■ Description of the task:
Would you output the entries below only from the line containing "head = (CX +" through the line containing "# Door with frame and recessed panel", exactly as they stand and with both ends included?

☆ ☆ ☆ ☆ ☆ ☆ ☆

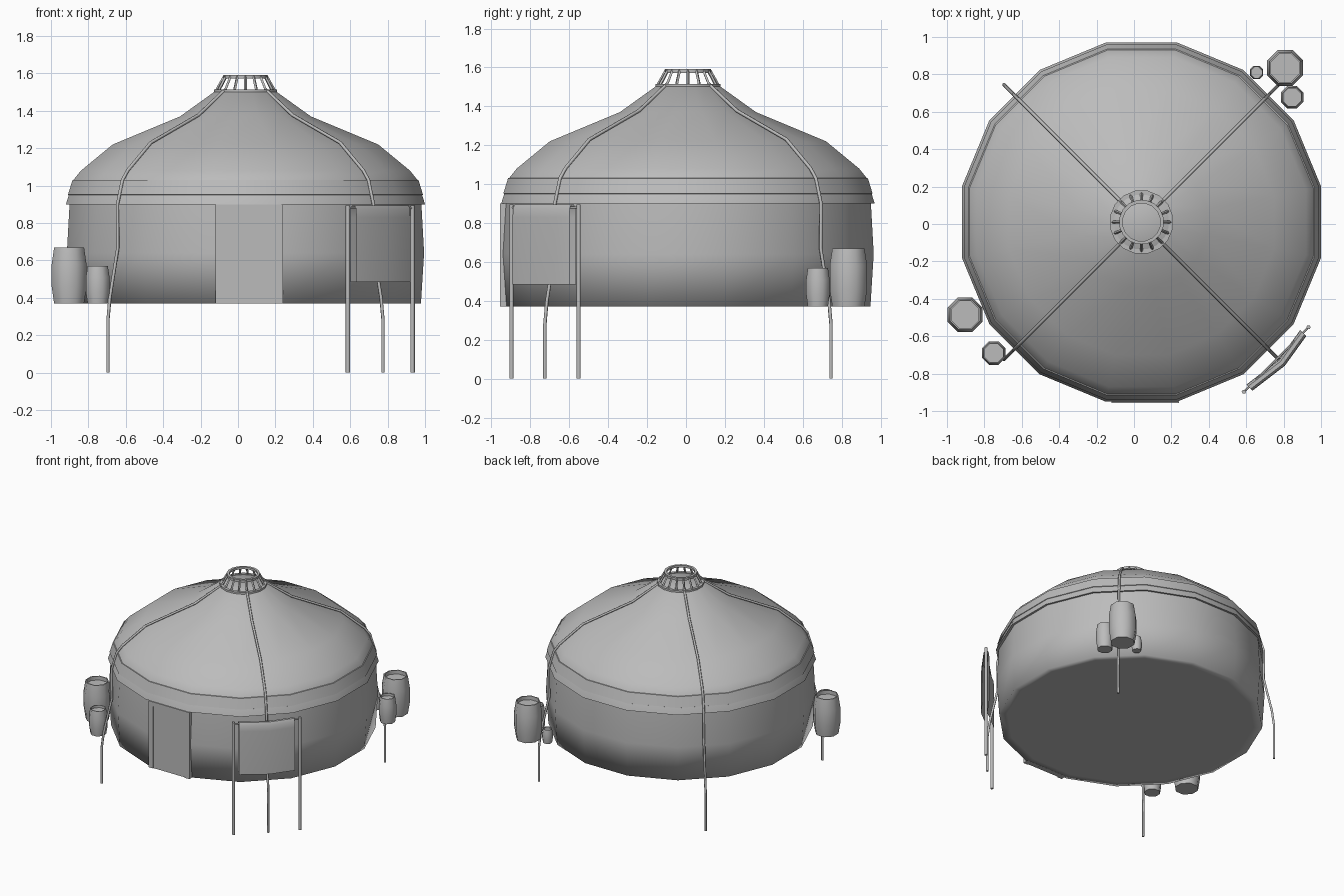
import bpy, bmesh, math
from mathutils import Vector

if "Cube" in bpy.data.objects:
    bpy.data.objects.remove(bpy.data.objects["Cube"], do_unlink=True)

CX, CY, SIDES = 0.04, 0.01, 16

felt = bpy.data.materials.new("plain grey")
felt.use_nodes = True
GREY = (0.5, 0.5, 0.5, 1)
felt.diffuse_color = GREY
felt.node_tree.nodes["Principled BSDF"].inputs["Base Color"].default_value = GREY


def finish(name, bm, angle=40, fix=True):
    if fix:
        bmesh.ops.recalc_face_normals(bm, faces=bm.faces)
    mesh = bpy.data.meshes.new(name)
    bm.to_mesh(mesh)
    bm.free()
    obj = bpy.data.objects.new(name, mesh)
    bpy.context.collection.objects.link(obj)
    mesh.materials.append(felt)
    bpy.ops.object.select_all(action='DESELECT')
    obj.select_set(True)
    bpy.context.view_layer.objects.active = obj
    bpy.ops.object.shade_smooth_by_angle(angle=math.radians(angle))
    return obj


def lathe(name, profile, x=CX, y=CY, n=SIDES, cap_start=False, cap_end=False,
          closed=False, angle=40):
    """Revolve (flat radius, z) points, listed from bottom outside to top."""
    bm = bmesh.new()
    grow = 1 / math.cos(math.pi / n)
    rings = []
    for r, z in profile:
        rings.append([bm.verts.new((x + r * grow * math.cos((i + .5) * math.tau / n),
                                    y + r * grow * math.sin((i + .5) * math.tau / n), z))
                      for i in range(n)])
    pairs = list(zip(rings, rings[1:]))
    if closed:
        pairs.append((rings[-1], rings[0]))
    for a, b in pairs:
        for i in range(n):
            j = (i + 1) % n
            bm.faces.new((a[i], a[j], b[j], b[i]))
    if cap_start:
        bm.faces.new(rings[0][::-1])
    if cap_end:
        bm.faces.new(rings[-1])
    return finish(name, bm, angle, fix=closed)


def box(name, low, high):
    bm = bmesh.new()
    bmesh.ops.create_cube(bm, size=1)
    for v in bm.verts:
        v.co = [l + (c + .5) * (h - l) for l, h, c in zip(low, high, v.co)]
    return finish(name, bm)


def tube(name, points, radius, sides=6):
    """Sweep a small polygon along a path lying in one vertical plane."""
    bm = bmesh.new()
    pts = [Vector(p) for p in points]
    span = pts[-1] - pts[0]
    flat = Vector((span.x, span.y, 0))
    side = Vector((-flat.y, flat.x, 0)).normalized() if flat.length > .001 else Vector((1, 0, 0))
    rings = []
    for i, p in enumerate(pts):
        along = (pts[min(i + 1, len(pts) - 1)] - pts[max(i - 1, 0)]).normalized()
        up = along.cross(side)
        rings.append([bm.verts.new(p + radius * (side * math.cos(k * math.tau / sides)
                                                 + up * math.sin(k * math.tau / sides)))
                      for k in range(sides)])
    for a, b in zip(rings, rings[1:]):
        for k in range(sides):
            j = (k + 1) % sides
            bm.faces.new((a[k], a[j], b[j], b[k]))
    bm.faces.new(rings[0])
    bm.faces.new(rings[-1])
    return finish(name, bm, 65)


# Round wall, floor and domed roof
lathe("wall", [(.875, .372), (.938, .37), (.955, .64), (.94, .91)], angle=180)
lathe("floor", [(.875, .372), (.875, .38)], cap_start=True)
lathe("roof", [(.93, .905), (.96, .9), (.92, 1.03), (.88, 1.08), (.71, 1.22),
               (.35, 1.37), (.155, 1.51)], cap_end=True)
lathe("eave_band", [(.945, .95), (.949, .952), (.925, 1.03), (.915, 1.032)])

# Smoke crown: lower hoop, upper hoop and slanted slats
lathe("crown_base", [(.145, 1.5), (.168, 1.5), (.168, 1.515), (.145, 1.515)], closed=True)
lathe("crown_hoop", [(.1, 1.575), (.118, 1.572), (.118, 1.592), (.1, 1.592)], closed=True)
for i in range(SIDES):
    a = i * math.tau / SIDES
    foot = (CX + .157 * math.cos(a), CY + .157 * math.sin(a), 1.505)
    head = (CX + .112 * math.cos(a), CY + .112 * math.sin(a), 1.585)
    tube(f"crown_slat_{i + 1}", [foot, head], .008, 4)

# Four tie ropes from the crown to the ground
rope = [(.15, 1.515), (.355, 1.378), (.716, 1.23), (.89, 1.082), (.93, 1.03),
        (.968, .9), (.965, .67), (1.025, .4), (1.04, .28), (1.04, 0)]
for name, sx, sy in (("front_left", 1, -1), ("front_right", -1, -1),
                     ("back_left", 1, 1), ("back_right", -1, 1)):
    d = math.sqrt(.5)
    tube(name + "_rope", [(CX + sx * r * d, CY + sy * r * d, z) for r, z in rope], .009)

# Door with frame and recessed panel
box("door_frame_right", (-.12, -.957, .37), (-.08, -.91, .9))
box("door_frame_left", (.2, -.957, .37), (.24, -.91, .9))
box("door_lintel", (-.08, -.957, .865), (.2, -.91, .9))
box("door_panel", (-.08, -.95, .37), (.2, -.91, .865))

# Barrels with bulging sides and sunken tops
for name, x, y, r, h in (("large_right_barrel", -.903, -.485, .093, .3),
                         ("small_right_barrel", -.75, -.69, .063, .2),
                         ("large_left_barrel", .808, .835, .096, .3),
                         ("small_left_barrel", .845, .678, .06, .2),
                         ("bucket", .655, .81, .036, .11)):
    z = .37
    lathe(name, [(r * .86, z), (r, z + h * .3), (r, z + h * .7), (r * .86, z + h),
                 (r * .78, z + h), (r * .78, z + h * .9)], x, y, 8,
          cap_start=True, cap_end=True, angle=50)

# Drying rack: two posts, a rail and a draped blanket
ends = ((.588, -.897), (.933, -.552))
for name, (x, y) in zip(("outer", "inner"), ends):
    tube(name + "_rack_post", [(x, y, 0), (x, y, .895)], .012)
tube("rack_rail", [(*ends[0], .88), (*ends[1], .88)], .006)

bm = bmesh.new()
path = [(.617, -.875), (.79, -.742), (.905, -.583)]
out = Vector((1, -1, 0)).normalized()
drape = [(.023, .485), (.023, .83), (.02, .875), (.01, .895), (-.01, .895),
         (-.02, .875), (-.023, .83), (-.023, .485)]
rows = [[bm.verts.new(Vector((x, y, z)) + out * o) for o, z in drape] for x, y in path]
for a, b in zip(rows, rows[1:]):
    for k in range(len(drape) - 1):
        bm.faces.new((a[k], b[k], b[k + 1], a[k + 1]))
finish("blanket", bm, 50)
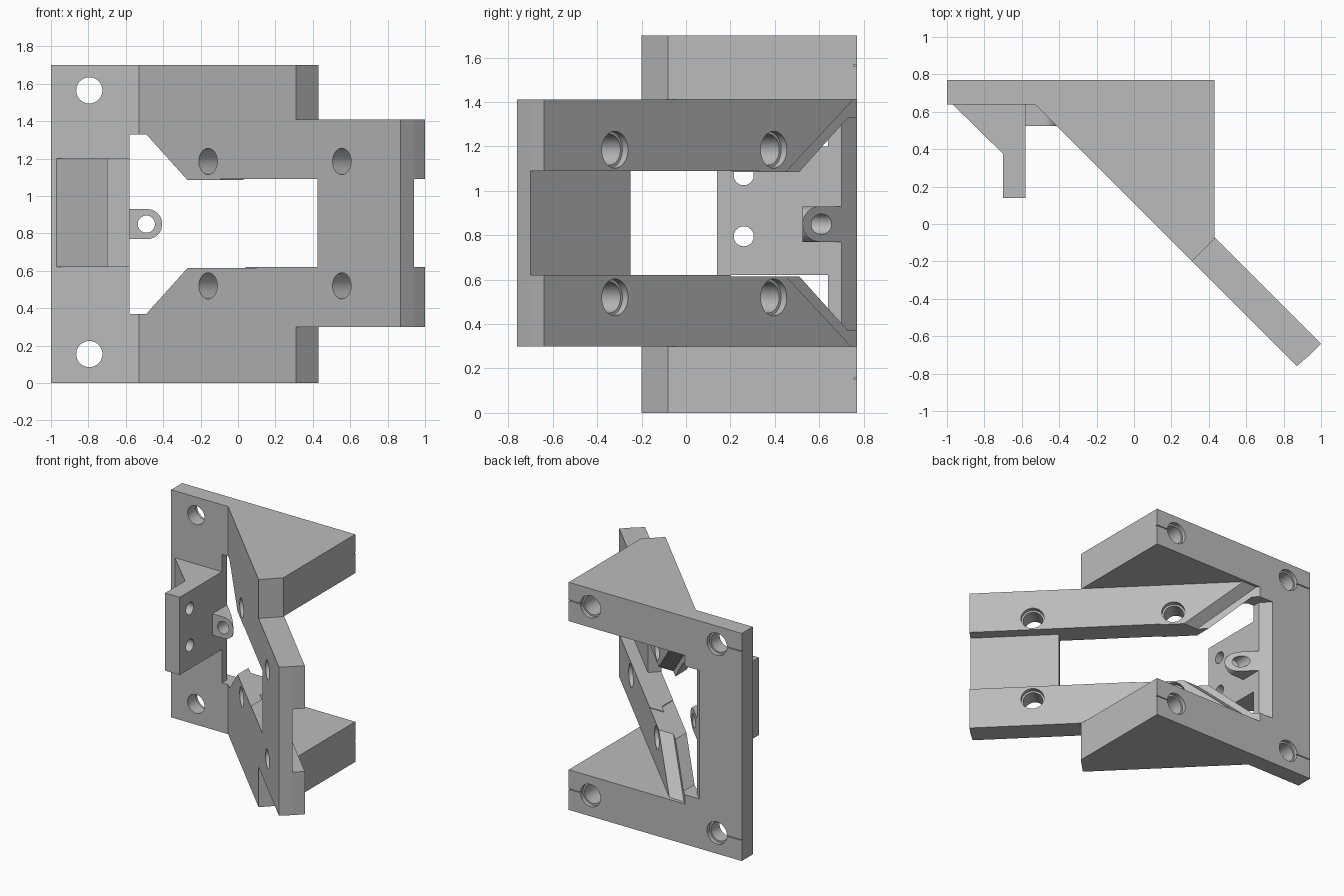
import bpy, bmesh
from math import cos, sin, pi
from mathutils import Vector

cube = bpy.data.objects.get("Cube")
if cube:
    bpy.data.objects.remove(cube, do_unlink=True)

grey = bpy.data.materials.new("plain grey")
grey.use_nodes = True
COLOUR = (0.5, 0.5, 0.5, 1)
grey.diffuse_color = COLOUR
grey.node_tree.nodes["Principled BSDF"].inputs["Base Color"].default_value = COLOUR

MID = 0.85           # mirror height
TOP = 2 * MID
LOW, HIGH = 0.30, 1.41   # arm height range
SLOT = (0.62, 1.09)      # slot height range


def prism(name, pts, axis, lo, hi):
    """Extrude a flat outline along one axis."""
    place = {"z": lambda a, b, d: (a, b, d),
             "y": lambda a, b, d: (a, d, b),
             "x": lambda a, b, d: (d, a, b)}[axis]
    bm = bmesh.new()
    rings = [[bm.verts.new(place(a, b, d)) for a, b in pts] for d in (lo, hi)]
    n = len(pts)
    bm.faces.new(rings[0])
    bm.faces.new(rings[1])
    for i in range(n):
        j = (i + 1) % n
        bm.faces.new((rings[0][i], rings[0][j], rings[1][j], rings[1][i]))
    bmesh.ops.recalc_face_normals(bm, faces=bm.faces)
    mesh = bpy.data.meshes.new(name)
    bm.to_mesh(mesh)
    bm.free()
    mesh.materials.append(grey)
    ob = bpy.data.objects.new(name, mesh)
    bpy.context.collection.objects.link(ob)
    return ob


def rod(start, end, radius):
    """Round cutter between two points."""
    a, b = Vector(start), Vector(end)
    bpy.ops.mesh.primitive_cylinder_add(vertices=40, radius=radius, depth=(b - a).length,
                                        location=(a + b) / 2)
    ob = bpy.context.object
    ob.rotation_mode = "QUATERNION"
    ob.rotation_quaternion = (b - a).to_track_quat("Z", "Y")
    return ob


def cut(ob, *cutters):
    """Subtract the cutters, then remove them."""
    for c in cutters:
        mod = ob.modifiers.new("cut", "BOOLEAN")
        mod.operation, mod.solver, mod.object = "DIFFERENCE", "EXACT", c
    bpy.context.view_layer.update()
    deps = bpy.context.evaluated_depsgraph_get()
    mesh = bpy.data.meshes.new_from_object(ob.evaluated_get(deps))
    ob.modifiers.clear()
    ob.data = mesh
    for c in cutters:
        bpy.data.objects.remove(c, do_unlink=True)


def along(u, v):
    """Plan position from distance along the arm (u) and through it (v)."""
    return ((u + v) / 2, (v - u) / 2)


def mirrored(pts):
    """Close an outline by mirroring it in height."""
    return pts + [(a, TOP - b) for a, b in reversed(pts)]


parts = []

# Wedge blocks at top and bottom, with bolt holes from the back
wedge = [(-1, 0.64), (-1, 0.77), (0.43, 0.77), (0.43, -0.08), (0.31, -0.2), (-0.53, 0.64)]
for name, lo, hi, hz in (("lower_wedge", 0, LOW, 0.155), ("upper_wedge", HIGH, TOP, 1.565)):
    block = prism(name, wedge, "z", lo, hi)
    cutters = []
    for x, front in ((-0.795, 0.5), (0.25, 0.45)):
        cutters.append(rod((x, front, hz), (x, 0.9, hz), 0.07))
        cutters.append(rod((x, 0.74, hz), (x, 0.9, hz), 0.083))
    for x0, x1 in ((-1.1, -0.86), (0.32, 0.5)):
        slit = [(x0, 0.755), (x1, 0.755), (x1, 0.8), (x0, 0.8)]
        cutters.append(prism("slit", slit, "z", hz - 0.003, hz + 0.003))
    cut(block, *cutters)
    parts.append(block)

# Side column with chamfered inner back edge
parts.append(prism("side_column", [(-1, 0.64), (-1, 0.77), (-0.65, 0.77), (-0.58, 0.7),
                                   (-0.58, 0.64)], "z", LOW, HIGH))

# Diagonal arm in two layers
arm_front = prism("arm_front", [(-0.58, 0.64), (-0.58, 0.7), (-0.65, 0.77), (-0.53, 0.77),
                                along(1.64, 0.24), along(1.63, 0.11), (-0.53, 0.64)],
                  "z", LOW, HIGH)
arm_back = prism("arm_back", [(-0.53, 0.77), (-0.41, 0.77), along(1.64, 0.36),
                              along(1.64, 0.24)], "z", LOW, HIGH)


def slot_cutter(end):
    plan = [along(-0.3, 0), along(end, 0), along(end, 0.5), along(-0.3, 0.5)]
    return prism("slot", plan, "z", *SLOT)


def arm_holes(radius, v0, v1):
    return [rod((*along(u, v0), z), (*along(u, v1), z), radius)
            for u in (-0.43, 1.0) for z in (0.52, 1.185)]


flare = mirrored([(-0.7, 0.37), (-0.49, 0.37), (-0.27, 0.615), (0.1, 0.615)])
cut(arm_front, prism("flare", flare, "y", -0.5, 1), slot_cutter(0.74),
    *arm_holes(0.07, 0, 0.5))
relief = mirrored([(0.78, 0.26), (0.45, 0.615), (0.2, 0.615)])
cut(arm_back, prism("relief", relief, "x", -1, 1), slot_cutter(1.9),
    *arm_holes(0.07, 0, 0.5), *arm_holes(0.083, 0.31, 0.5))
parts += [arm_front, arm_back]

# Front bracket with two cross holes
bracket = prism("front_bracket", [(-0.97, 0.64), (-0.7, 0.375), (-0.7, 0.14), (-0.58, 0.14),
                                  (-0.58, 0.64)], "z", 0.62, 1.2)
cut(bracket, *[rod((-0.8, 0.26, z), (-0.5, 0.26, z), 0.045) for z in (0.795, 1.07)])
parts.append(bracket)

# Small rounded lug, trimmed diagonally behind
arc = [(-0.485 + 0.08 * cos(a), MID + 0.08 * sin(a))
       for a in [-pi / 2 + pi * i / 20 for i in range(21)]]
lug = prism("lug", [(-0.58, MID - 0.08)] + arc + [(-0.58, MID + 0.08)], "y", 0.525, 0.75)
cut(lug, rod((-0.49, 0.4, MID), (-0.49, 0.9, MID), 0.046),
    prism("trim", [along(-2, 0.12), along(0, 0.12), along(0, 1), along(-2, 1)], "z", 0.5, 1.2))
parts.append(lug)

# Smooth the round walls, keep edges sharp
bpy.ops.object.select_all(action="DESELECT")
for ob in parts:
    ob.select_set(True)
bpy.context.view_layer.objects.active = parts[0]
bpy.ops.object.shade_smooth_by_angle()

☆ ☆ ☆ ☆ ☆ ☆ ☆

■ The completed task:
    head = (CX + .112 * math.cos(a), CY + .112 * math.sin(a), 1.585)
    tube(f"crown_slat_{i + 1}", [foot, head], .008, 4)

# Four tie ropes from the crown to the ground
rope = [(.15, 1.515), (.355, 1.378), (.716, 1.23), (.89, 1.082), (.93, 1.03),
        (.968, .9), (.965, .67), (1.025, .4), (1.04, .28), (1.04, 0)]
for name, sx, sy in (("front_left", 1, -1), ("front_right", -1, -1),
                     ("back_left", 1, 1), ("back_right", -1, 1)):
    d = math.sqrt(.5)
    tube(name + "_rope", [(CX + sx * r * d, CY + sy * r * d, z) for r, z in rope], .009)

# Door with frame and recessed panel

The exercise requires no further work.